*** Opening Material for this task ***

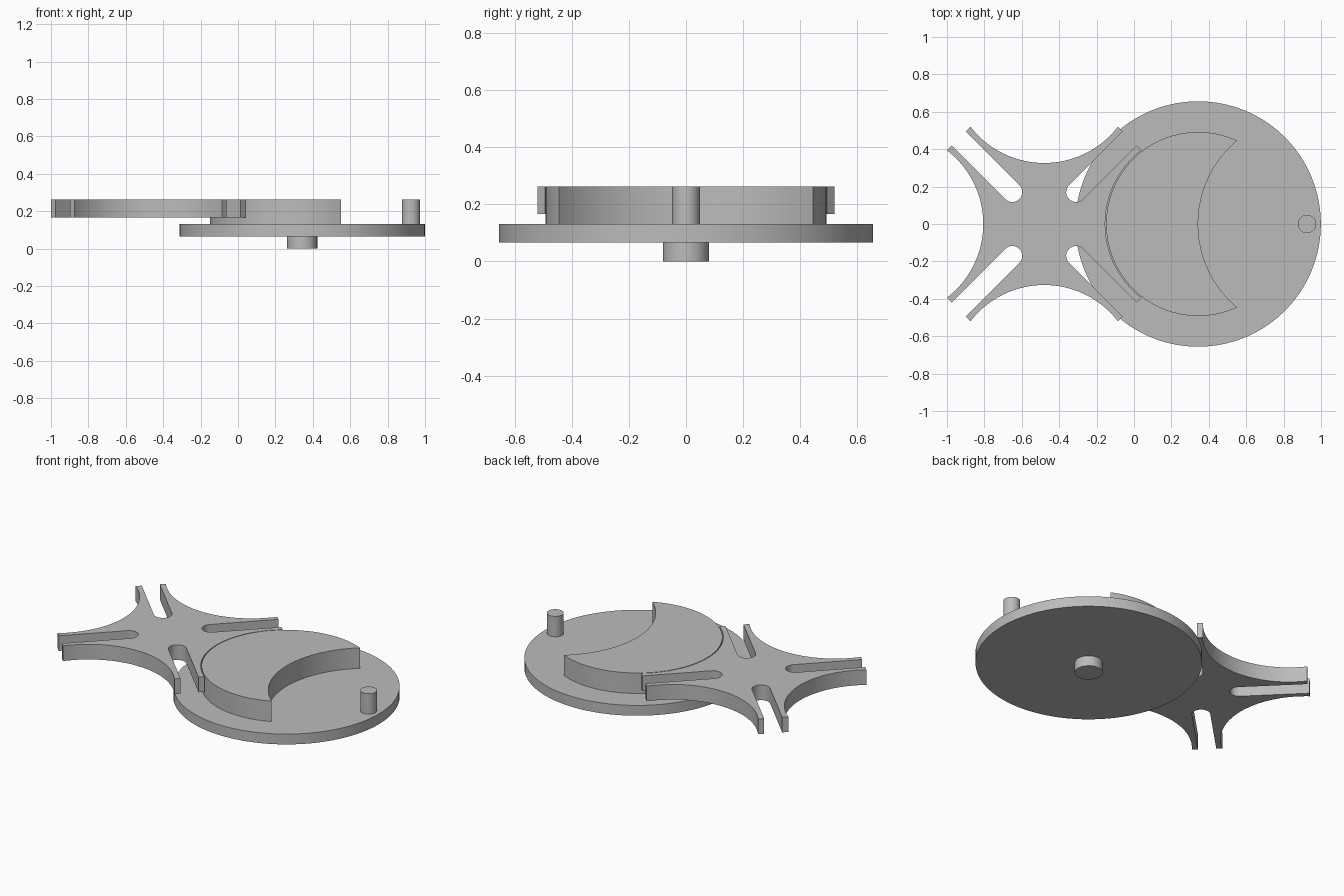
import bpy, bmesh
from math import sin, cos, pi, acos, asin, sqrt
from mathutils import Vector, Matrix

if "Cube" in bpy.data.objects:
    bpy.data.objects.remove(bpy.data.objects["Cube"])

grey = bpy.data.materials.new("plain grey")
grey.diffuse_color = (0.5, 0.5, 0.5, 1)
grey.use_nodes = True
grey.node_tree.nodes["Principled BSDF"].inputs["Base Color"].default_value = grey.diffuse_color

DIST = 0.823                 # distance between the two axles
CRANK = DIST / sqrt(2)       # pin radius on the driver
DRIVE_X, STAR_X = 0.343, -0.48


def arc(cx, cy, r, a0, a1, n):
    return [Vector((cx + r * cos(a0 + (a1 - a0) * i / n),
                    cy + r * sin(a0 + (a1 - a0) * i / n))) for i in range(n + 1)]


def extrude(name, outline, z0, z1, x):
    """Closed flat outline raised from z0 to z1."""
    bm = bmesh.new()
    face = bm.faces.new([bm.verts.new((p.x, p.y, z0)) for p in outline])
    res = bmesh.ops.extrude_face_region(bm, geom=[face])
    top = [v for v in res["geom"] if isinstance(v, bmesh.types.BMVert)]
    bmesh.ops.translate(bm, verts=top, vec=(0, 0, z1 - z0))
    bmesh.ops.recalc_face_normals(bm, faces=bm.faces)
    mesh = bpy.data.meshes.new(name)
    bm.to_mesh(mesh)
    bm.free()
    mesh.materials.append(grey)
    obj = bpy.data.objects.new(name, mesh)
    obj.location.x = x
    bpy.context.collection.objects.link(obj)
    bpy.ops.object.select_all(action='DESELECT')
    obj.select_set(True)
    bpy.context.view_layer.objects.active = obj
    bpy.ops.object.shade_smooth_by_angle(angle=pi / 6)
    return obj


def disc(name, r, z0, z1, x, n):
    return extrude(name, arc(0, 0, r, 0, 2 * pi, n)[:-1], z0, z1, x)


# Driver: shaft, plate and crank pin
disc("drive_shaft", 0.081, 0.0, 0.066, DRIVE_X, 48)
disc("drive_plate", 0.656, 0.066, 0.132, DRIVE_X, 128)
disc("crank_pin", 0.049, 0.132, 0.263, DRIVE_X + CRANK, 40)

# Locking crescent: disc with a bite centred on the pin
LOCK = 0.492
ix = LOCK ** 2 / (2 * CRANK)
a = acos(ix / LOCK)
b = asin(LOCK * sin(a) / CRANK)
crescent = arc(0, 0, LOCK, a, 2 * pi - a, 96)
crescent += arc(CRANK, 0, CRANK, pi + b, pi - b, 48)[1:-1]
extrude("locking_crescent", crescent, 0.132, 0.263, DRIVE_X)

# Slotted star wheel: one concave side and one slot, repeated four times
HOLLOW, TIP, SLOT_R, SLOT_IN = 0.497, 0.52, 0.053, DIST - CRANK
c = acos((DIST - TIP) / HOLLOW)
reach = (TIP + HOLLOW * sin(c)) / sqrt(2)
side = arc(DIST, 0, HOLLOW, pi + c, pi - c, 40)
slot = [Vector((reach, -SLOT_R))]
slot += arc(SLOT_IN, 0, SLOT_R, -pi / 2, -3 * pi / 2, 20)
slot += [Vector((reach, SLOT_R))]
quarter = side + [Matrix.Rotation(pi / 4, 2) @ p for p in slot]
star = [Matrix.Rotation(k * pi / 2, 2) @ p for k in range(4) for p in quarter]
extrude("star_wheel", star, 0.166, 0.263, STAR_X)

*** Closing Material for this task ***

Exercise instructions - For the data above, return an exact copy that contains no pictures.

Response to the task -
import bpy, bmesh
from math import sin, cos, pi, acos, asin, sqrt
from mathutils import Vector, Matrix

if "Cube" in bpy.data.objects:
    bpy.data.objects.remove(bpy.data.objects["Cube"])

grey = bpy.data.materials.new("plain grey")
grey.diffuse_color = (0.5, 0.5, 0.5, 1)
grey.use_nodes = True
grey.node_tree.nodes["Principled BSDF"].inputs["Base Color"].default_value = grey.diffuse_color

DIST = 0.823                 # distance between the two axles
CRANK = DIST / sqrt(2)       # pin radius on the driver
DRIVE_X, STAR_X = 0.343, -0.48


def arc(cx, cy, r, a0, a1, n):
    return [Vector((cx + r * cos(a0 + (a1 - a0) * i / n),
                    cy + r * sin(a0 + (a1 - a0) * i / n))) for i in range(n + 1)]


def extrude(name, outline, z0, z1, x):
    """Closed flat outline raised from z0 to z1."""
    bm = bmesh.new()
    face = bm.faces.new([bm.verts.new((p.x, p.y, z0)) for p in outline])
    res = bmesh.ops.extrude_face_region(bm, geom=[face])
    top = [v for v in res["geom"] if isinstance(v, bmesh.types.BMVert)]
    bmesh.ops.translate(bm, verts=top, vec=(0, 0, z1 - z0))
    bmesh.ops.recalc_face_normals(bm, faces=bm.faces)
    mesh = bpy.data.meshes.new(name)
    bm.to_mesh(mesh)
    bm.free()
    mesh.materials.append(grey)
    obj = bpy.data.objects.new(name, mesh)
    obj.location.x = x
    bpy.context.collection.objects.link(obj)
    bpy.ops.object.select_all(action='DESELECT')
    obj.select_set(True)
    bpy.context.view_layer.objects.active = obj
    bpy.ops.object.shade_smooth_by_angle(angle=pi / 6)
    return obj


def disc(name, r, z0, z1, x, n):
    return extrude(name, arc(0, 0, r, 0, 2 * pi, n)[:-1], z0, z1, x)


# Driver: shaft, plate and crank pin
disc("drive_shaft", 0.081, 0.0, 0.066, DRIVE_X, 48)
disc("drive_plate", 0.656, 0.066, 0.132, DRIVE_X, 128)
disc("crank_pin", 0.049, 0.132, 0.263, DRIVE_X + CRANK, 40)

# Locking crescent: disc with a bite centred on the pin
LOCK = 0.492
ix = LOCK ** 2 / (2 * CRANK)
a = acos(ix / LOCK)
b = asin(LOCK * sin(a) / CRANK)
crescent = arc(0, 0, LOCK, a, 2 * pi - a, 96)
crescent += arc(CRANK, 0, CRANK, pi + b, pi - b, 48)[1:-1]
extrude("locking_crescent", crescent, 0.132, 0.263, DRIVE_X)

# Slotted star wheel: one concave side and one slot, repeated four times
HOLLOW, TIP, SLOT_R, SLOT_IN = 0.497, 0.52, 0.053, DIST - CRANK
c = acos((DIST - TIP) / HOLLOW)
reach = (TIP + HOLLOW * sin(c)) / sqrt(2)
side = arc(DIST, 0, HOLLOW, pi + c, pi - c, 40)
slot = [Vector((reach, -SLOT_R))]
slot += arc(SLOT_IN, 0, SLOT_R, -pi / 2, -3 * pi / 2, 20)
slot += [Vector((reach, SLOT_R))]
quarter = side + [Matrix.Rotation(pi / 4, 2) @ p for p in slot]
star = [Matrix.Rotation(k * pi / 2, 2) @ p for k in range(4) for p in quarter]
extrude("star_wheel", star, 0.166, 0.263, STAR_X)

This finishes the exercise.